The Department of Housing has said it was not aware that up to 70 people were living in a Dublin property and that any action taken would depend on the local authority or the Chief Fire Officer.
It emerged yesterday that a property management company in Dublin is renting a number of houses to up to 70 people at a time, with 15 sleeping in some rooms.
The owner of two properties implicated said he leases the houses to the company and allows them "to do what they like with them".
"There's no breach of regulations," he said.
One house, in Lehaunstown, Cabinteely, has around 70 people living in it, but there are only two showers.
A spokesperson for the Department of Housing said: "We haven't been notified about the property in Cabinteely.
"Overcrowding may give rise to concerns in respect of fire safety and may lead to enforcement action by fire authorities.
"Minimum standards for rental accommodation are prescribed in the Housing Regulations 2008, as amended.
"The regulations specify requirements in relation to a range of matters such as structural repair, sanitary facilities, heating, ventilation, natural light and safety of gas and electrical supply.
"With very limited exemptions, these regulations apply to local authority and voluntary housing units as well as private rented residential accommodation.
"All landlords have a legal obligation to ensure that their rented properties comply with these regulations."
Dun Laoghaire-Rathdown County Council did not respond with a comment when contacted by the Herald yesterday, and Dublin's Chief Fire Officer could not be reached for comment.

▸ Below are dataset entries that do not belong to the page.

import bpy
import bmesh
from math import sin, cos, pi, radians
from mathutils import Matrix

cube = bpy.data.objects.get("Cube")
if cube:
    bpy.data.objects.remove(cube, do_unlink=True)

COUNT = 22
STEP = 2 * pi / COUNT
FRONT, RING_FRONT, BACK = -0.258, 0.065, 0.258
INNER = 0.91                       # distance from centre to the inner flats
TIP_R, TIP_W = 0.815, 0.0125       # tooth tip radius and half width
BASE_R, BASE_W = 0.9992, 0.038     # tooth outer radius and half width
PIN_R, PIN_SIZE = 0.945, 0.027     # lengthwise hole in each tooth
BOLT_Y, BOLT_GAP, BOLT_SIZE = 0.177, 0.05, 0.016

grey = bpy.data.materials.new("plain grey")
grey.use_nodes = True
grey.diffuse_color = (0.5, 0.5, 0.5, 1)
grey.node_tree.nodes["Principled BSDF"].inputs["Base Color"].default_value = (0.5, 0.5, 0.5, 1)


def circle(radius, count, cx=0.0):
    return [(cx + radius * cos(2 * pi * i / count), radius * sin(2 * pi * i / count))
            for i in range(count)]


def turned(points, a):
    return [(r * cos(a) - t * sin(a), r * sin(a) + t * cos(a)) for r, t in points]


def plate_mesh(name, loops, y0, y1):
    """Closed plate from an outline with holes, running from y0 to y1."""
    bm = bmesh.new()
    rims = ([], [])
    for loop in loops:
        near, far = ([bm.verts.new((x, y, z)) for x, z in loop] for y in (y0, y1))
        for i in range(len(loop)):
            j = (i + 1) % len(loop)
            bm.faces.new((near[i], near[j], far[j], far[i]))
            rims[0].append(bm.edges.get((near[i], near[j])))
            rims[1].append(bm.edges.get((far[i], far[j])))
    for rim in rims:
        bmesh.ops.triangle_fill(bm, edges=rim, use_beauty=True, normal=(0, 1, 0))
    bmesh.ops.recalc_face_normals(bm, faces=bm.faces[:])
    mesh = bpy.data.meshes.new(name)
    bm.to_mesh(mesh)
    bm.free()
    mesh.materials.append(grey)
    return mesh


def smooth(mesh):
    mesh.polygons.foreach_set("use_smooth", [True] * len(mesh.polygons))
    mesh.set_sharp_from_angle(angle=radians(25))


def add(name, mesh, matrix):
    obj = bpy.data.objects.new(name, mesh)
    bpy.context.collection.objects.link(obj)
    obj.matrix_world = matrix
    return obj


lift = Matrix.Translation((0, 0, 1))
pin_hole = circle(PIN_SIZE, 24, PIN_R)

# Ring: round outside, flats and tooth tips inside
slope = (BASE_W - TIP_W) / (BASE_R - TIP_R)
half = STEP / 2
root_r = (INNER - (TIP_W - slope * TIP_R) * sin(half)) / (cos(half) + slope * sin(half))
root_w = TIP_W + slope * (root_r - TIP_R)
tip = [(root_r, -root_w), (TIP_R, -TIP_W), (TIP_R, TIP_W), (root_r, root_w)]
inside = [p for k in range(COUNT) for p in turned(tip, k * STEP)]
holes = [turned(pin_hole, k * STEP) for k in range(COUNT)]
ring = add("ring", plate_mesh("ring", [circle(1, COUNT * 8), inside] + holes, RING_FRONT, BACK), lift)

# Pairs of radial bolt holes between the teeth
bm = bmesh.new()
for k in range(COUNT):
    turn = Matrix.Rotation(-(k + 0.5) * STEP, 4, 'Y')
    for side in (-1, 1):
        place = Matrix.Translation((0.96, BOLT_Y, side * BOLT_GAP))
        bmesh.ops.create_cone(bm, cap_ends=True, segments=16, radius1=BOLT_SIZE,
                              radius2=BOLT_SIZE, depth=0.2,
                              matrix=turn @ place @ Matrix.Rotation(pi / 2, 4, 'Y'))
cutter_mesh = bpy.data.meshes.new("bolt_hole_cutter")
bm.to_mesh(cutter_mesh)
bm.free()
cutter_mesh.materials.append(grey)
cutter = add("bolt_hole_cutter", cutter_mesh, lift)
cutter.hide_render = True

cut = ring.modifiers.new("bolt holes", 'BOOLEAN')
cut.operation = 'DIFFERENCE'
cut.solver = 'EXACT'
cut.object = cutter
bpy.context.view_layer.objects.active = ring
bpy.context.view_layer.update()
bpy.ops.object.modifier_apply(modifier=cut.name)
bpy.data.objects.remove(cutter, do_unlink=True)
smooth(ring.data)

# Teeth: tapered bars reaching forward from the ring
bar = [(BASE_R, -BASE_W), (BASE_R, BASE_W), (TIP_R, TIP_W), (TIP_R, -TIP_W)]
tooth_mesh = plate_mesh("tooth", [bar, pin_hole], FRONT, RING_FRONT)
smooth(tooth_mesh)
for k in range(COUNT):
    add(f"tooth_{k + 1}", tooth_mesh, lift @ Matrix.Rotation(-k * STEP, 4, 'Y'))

A former tenant described the living conditions in the house as "disgraceful and dangerous".
"When I moved in, my room was in the basement," he said.
"The other tenants were like, 'You do know the ceiling above you has completely collapsed twice during parties?' and 'Oh you have a window, lucky you'.
"People all had yellow fungal diseases on their feet as there were only two showers at the time for the whole house. You wouldn't have washed a rat in them."
Jordan Rhodes (21), originally from Newcastle, lived in the house for two months due to "desperation".
He said that when an electrician called round one day, he told the tenants that if he had not fixed a problem with the fuse box, the house "could have been burned to the ground".
"When I moved in, there were around 40 people living there, mostly South American and Eastern European," he added.
"When I left, there were around 70, after they put more bunk beds in the basement.
"There are extension leads all over the house because there are so many people living there.
"I was told that the house was cleaned three to four times per week and that bin bags and toilet roll would be provided at all times, which of course wasn't the case."
A man who works for the property company uses the name "Dyl O'Reilly" to advertise properties on Facebook.
"It's not great, I wouldn't even show it to you as you're Irish," he said when asked if it would be possible to rent the house in Cabinteely for €200 a month.
Another property managed by the company, in the Rathmines area, has between 20 and 40 people living there - all females. The owner of the property denied any knowledge of this and advised us to take the matter up with the management company.
The properties in Cabinteely and Rathmines are not registered with the Residential Tenancies Board.
It is not known exactly how many houses the company is managing across Dublin.
The firm is run by a father and son. The son has denied any involvement in the properties and said that, as of two weeks ago, the company had been passed over to new owners.